• **THE TASK**
Each line below has to be output exactly, from first to last.

(Records from a collection)
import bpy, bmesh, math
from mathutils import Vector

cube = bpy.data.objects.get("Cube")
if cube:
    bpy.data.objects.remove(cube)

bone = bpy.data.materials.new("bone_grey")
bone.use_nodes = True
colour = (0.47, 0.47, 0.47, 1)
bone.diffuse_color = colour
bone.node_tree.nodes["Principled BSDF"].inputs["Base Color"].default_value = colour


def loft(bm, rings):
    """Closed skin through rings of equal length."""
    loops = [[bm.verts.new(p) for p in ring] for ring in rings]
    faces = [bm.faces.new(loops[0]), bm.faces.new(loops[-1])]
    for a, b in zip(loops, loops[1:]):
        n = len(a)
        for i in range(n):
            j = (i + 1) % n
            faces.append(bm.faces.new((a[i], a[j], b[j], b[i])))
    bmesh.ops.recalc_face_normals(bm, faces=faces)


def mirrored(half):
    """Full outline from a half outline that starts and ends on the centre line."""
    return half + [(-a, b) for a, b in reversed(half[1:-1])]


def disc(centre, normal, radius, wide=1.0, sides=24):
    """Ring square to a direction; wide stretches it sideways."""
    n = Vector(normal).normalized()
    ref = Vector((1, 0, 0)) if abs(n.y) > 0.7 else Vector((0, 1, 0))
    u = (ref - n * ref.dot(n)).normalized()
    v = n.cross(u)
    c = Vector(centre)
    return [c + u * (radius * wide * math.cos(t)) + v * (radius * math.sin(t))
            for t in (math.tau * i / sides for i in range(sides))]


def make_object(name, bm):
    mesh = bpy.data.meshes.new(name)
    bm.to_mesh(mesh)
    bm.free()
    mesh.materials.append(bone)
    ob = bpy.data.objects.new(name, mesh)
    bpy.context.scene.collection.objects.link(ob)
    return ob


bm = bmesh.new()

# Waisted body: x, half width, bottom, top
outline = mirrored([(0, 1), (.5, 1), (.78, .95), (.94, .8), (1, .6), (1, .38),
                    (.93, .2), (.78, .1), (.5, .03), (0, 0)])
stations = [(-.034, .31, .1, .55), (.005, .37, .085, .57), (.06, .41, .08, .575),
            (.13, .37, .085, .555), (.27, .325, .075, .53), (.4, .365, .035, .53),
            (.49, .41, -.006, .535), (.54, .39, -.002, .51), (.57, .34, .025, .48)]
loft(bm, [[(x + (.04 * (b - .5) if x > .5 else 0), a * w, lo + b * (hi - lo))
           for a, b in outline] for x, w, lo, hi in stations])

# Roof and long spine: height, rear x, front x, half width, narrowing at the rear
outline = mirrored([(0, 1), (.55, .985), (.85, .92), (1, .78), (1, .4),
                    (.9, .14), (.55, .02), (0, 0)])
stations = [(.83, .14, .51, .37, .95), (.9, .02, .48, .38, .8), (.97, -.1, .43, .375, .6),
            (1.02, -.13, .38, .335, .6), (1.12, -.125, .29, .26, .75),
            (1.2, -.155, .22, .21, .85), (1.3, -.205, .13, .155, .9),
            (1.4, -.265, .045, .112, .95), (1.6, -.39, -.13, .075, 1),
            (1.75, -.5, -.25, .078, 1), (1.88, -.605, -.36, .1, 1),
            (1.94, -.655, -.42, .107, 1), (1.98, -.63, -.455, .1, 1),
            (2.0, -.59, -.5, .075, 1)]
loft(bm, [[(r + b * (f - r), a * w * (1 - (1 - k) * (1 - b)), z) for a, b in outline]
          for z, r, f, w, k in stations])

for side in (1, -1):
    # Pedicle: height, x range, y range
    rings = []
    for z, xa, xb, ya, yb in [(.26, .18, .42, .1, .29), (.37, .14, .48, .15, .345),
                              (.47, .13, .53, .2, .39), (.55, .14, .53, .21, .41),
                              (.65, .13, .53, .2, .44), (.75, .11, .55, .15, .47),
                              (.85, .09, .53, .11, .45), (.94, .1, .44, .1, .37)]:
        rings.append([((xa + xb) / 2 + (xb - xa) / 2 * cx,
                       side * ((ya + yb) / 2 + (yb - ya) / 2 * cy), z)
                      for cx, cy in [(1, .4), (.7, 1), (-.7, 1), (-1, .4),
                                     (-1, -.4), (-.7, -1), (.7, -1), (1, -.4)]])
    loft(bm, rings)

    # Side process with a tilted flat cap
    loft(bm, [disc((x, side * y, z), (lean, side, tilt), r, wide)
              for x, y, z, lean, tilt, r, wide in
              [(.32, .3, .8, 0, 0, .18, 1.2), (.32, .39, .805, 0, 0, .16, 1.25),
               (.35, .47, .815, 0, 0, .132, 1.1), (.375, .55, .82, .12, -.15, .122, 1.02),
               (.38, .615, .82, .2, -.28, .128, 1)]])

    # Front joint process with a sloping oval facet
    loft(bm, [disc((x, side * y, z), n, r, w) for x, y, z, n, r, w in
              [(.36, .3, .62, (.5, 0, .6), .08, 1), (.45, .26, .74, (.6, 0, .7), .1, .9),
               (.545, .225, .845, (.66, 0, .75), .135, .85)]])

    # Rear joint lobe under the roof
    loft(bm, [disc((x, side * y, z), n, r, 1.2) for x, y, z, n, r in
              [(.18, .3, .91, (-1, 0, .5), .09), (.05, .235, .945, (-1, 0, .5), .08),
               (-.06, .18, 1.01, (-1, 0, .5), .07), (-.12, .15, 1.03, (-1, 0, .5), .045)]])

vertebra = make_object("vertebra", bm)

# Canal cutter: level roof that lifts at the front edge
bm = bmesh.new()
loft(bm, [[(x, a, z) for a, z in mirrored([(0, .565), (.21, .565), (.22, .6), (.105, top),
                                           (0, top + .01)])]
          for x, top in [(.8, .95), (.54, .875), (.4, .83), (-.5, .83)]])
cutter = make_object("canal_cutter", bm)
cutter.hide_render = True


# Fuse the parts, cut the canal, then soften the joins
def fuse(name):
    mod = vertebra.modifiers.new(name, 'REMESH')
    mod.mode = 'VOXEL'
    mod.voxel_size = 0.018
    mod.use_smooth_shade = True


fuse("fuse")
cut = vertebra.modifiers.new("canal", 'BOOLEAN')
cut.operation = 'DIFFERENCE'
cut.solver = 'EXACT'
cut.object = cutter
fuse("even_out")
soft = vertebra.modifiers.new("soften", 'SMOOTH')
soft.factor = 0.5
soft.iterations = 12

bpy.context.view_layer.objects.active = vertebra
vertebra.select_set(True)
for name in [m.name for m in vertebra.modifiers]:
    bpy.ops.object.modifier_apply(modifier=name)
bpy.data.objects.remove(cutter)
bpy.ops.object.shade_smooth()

• **SOLUTION TO THIS TASK**
import bpy, bmesh, math
from mathutils import Vector

cube = bpy.data.objects.get("Cube")
if cube:
    bpy.data.objects.remove(cube)

bone = bpy.data.materials.new("bone_grey")
bone.use_nodes = True
colour = (0.47, 0.47, 0.47, 1)
bone.diffuse_color = colour
bone.node_tree.nodes["Principled BSDF"].inputs["Base Color"].default_value = colour


def loft(bm, rings):
    """Closed skin through rings of equal length."""
    loops = [[bm.verts.new(p) for p in ring] for ring in rings]
    faces = [bm.faces.new(loops[0]), bm.faces.new(loops[-1])]
    for a, b in zip(loops, loops[1:]):
        n = len(a)
        for i in range(n):
            j = (i + 1) % n
            faces.append(bm.faces.new((a[i], a[j], b[j], b[i])))
    bmesh.ops.recalc_face_normals(bm, faces=faces)


def mirrored(half):
    """Full outline from a half outline that starts and ends on the centre line."""
    return half + [(-a, b) for a, b in reversed(half[1:-1])]


def disc(centre, normal, radius, wide=1.0, sides=24):
    """Ring square to a direction; wide stretches it sideways."""
    n = Vector(normal).normalized()
    ref = Vector((1, 0, 0)) if abs(n.y) > 0.7 else Vector((0, 1, 0))
    u = (ref - n * ref.dot(n)).normalized()
    v = n.cross(u)
    c = Vector(centre)
    return [c + u * (radius * wide * math.cos(t)) + v * (radius * math.sin(t))
            for t in (math.tau * i / sides for i in range(sides))]


def make_object(name, bm):
    mesh = bpy.data.meshes.new(name)
    bm.to_mesh(mesh)
    bm.free()
    mesh.materials.append(bone)
    ob = bpy.data.objects.new(name, mesh)
    bpy.context.scene.collection.objects.link(ob)
    return ob


bm = bmesh.new()

# Waisted body: x, half width, bottom, top
outline = mirrored([(0, 1), (.5, 1), (.78, .95), (.94, .8), (1, .6), (1, .38),
                    (.93, .2), (.78, .1), (.5, .03), (0, 0)])
stations = [(-.034, .31, .1, .55), (.005, .37, .085, .57), (.06, .41, .08, .575),
            (.13, .37, .085, .555), (.27, .325, .075, .53), (.4, .365, .035, .53),
            (.49, .41, -.006, .535), (.54, .39, -.002, .51), (.57, .34, .025, .48)]
loft(bm, [[(x + (.04 * (b - .5) if x > .5 else 0), a * w, lo + b * (hi - lo))
           for a, b in outline] for x, w, lo, hi in stations])

# Roof and long spine: height, rear x, front x, half width, narrowing at the rear
outline = mirrored([(0, 1), (.55, .985), (.85, .92), (1, .78), (1, .4),
                    (.9, .14), (.55, .02), (0, 0)])
stations = [(.83, .14, .51, .37, .95), (.9, .02, .48, .38, .8), (.97, -.1, .43, .375, .6),
            (1.02, -.13, .38, .335, .6), (1.12, -.125, .29, .26, .75),
            (1.2, -.155, .22, .21, .85), (1.3, -.205, .13, .155, .9),
            (1.4, -.265, .045, .112, .95), (1.6, -.39, -.13, .075, 1),
            (1.75, -.5, -.25, .078, 1), (1.88, -.605, -.36, .1, 1),
            (1.94, -.655, -.42, .107, 1), (1.98, -.63, -.455, .1, 1),
            (2.0, -.59, -.5, .075, 1)]
loft(bm, [[(r + b * (f - r), a * w * (1 - (1 - k) * (1 - b)), z) for a, b in outline]
          for z, r, f, w, k in stations])

for side in (1, -1):
    # Pedicle: height, x range, y range
    rings = []
    for z, xa, xb, ya, yb in [(.26, .18, .42, .1, .29), (.37, .14, .48, .15, .345),
                              (.47, .13, .53, .2, .39), (.55, .14, .53, .21, .41),
                              (.65, .13, .53, .2, .44), (.75, .11, .55, .15, .47),
                              (.85, .09, .53, .11, .45), (.94, .1, .44, .1, .37)]:
        rings.append([((xa + xb) / 2 + (xb - xa) / 2 * cx,
                       side * ((ya + yb) / 2 + (yb - ya) / 2 * cy), z)
                      for cx, cy in [(1, .4), (.7, 1), (-.7, 1), (-1, .4),
                                     (-1, -.4), (-.7, -1), (.7, -1), (1, -.4)]])
    loft(bm, rings)

    # Side process with a tilted flat cap
    loft(bm, [disc((x, side * y, z), (lean, side, tilt), r, wide)
              for x, y, z, lean, tilt, r, wide in
              [(.32, .3, .8, 0, 0, .18, 1.2), (.32, .39, .805, 0, 0, .16, 1.25),
               (.35, .47, .815, 0, 0, .132, 1.1), (.375, .55, .82, .12, -.15, .122, 1.02),
               (.38, .615, .82, .2, -.28, .128, 1)]])

    # Front joint process with a sloping oval facet
    loft(bm, [disc((x, side * y, z), n, r, w) for x, y, z, n, r, w in
              [(.36, .3, .62, (.5, 0, .6), .08, 1), (.45, .26, .74, (.6, 0, .7), .1, .9),
               (.545, .225, .845, (.66, 0, .75), .135, .85)]])

    # Rear joint lobe under the roof
    loft(bm, [disc((x, side * y, z), n, r, 1.2) for x, y, z, n, r in
              [(.18, .3, .91, (-1, 0, .5), .09), (.05, .235, .945, (-1, 0, .5), .08),
               (-.06, .18, 1.01, (-1, 0, .5), .07), (-.12, .15, 1.03, (-1, 0, .5), .045)]])

vertebra = make_object("vertebra", bm)

# Canal cutter: level roof that lifts at the front edge
bm = bmesh.new()
loft(bm, [[(x, a, z) for a, z in mirrored([(0, .565), (.21, .565), (.22, .6), (.105, top),
                                           (0, top + .01)])]
          for x, top in [(.8, .95), (.54, .875), (.4, .83), (-.5, .83)]])
cutter = make_object("canal_cutter", bm)
cutter.hide_render = True


# Fuse the parts, cut the canal, then soften the joins
def fuse(name):
    mod = vertebra.modifiers.new(name, 'REMESH')
    mod.mode = 'VOXEL'
    mod.voxel_size = 0.018
    mod.use_smooth_shade = True


fuse("fuse")
cut = vertebra.modifiers.new("canal", 'BOOLEAN')
cut.operation = 'DIFFERENCE'
cut.solver = 'EXACT'
cut.object = cutter
fuse("even_out")
soft = vertebra.modifiers.new("soften", 'SMOOTH')
soft.factor = 0.5
soft.iterations = 12

bpy.context.view_layer.objects.active = vertebra
vertebra.select_set(True)
for name in [m.name for m in vertebra.modifiers]:
    bpy.ops.object.modifier_apply(modifier=name)
bpy.data.objects.remove(cutter)
bpy.ops.object.shade_smooth()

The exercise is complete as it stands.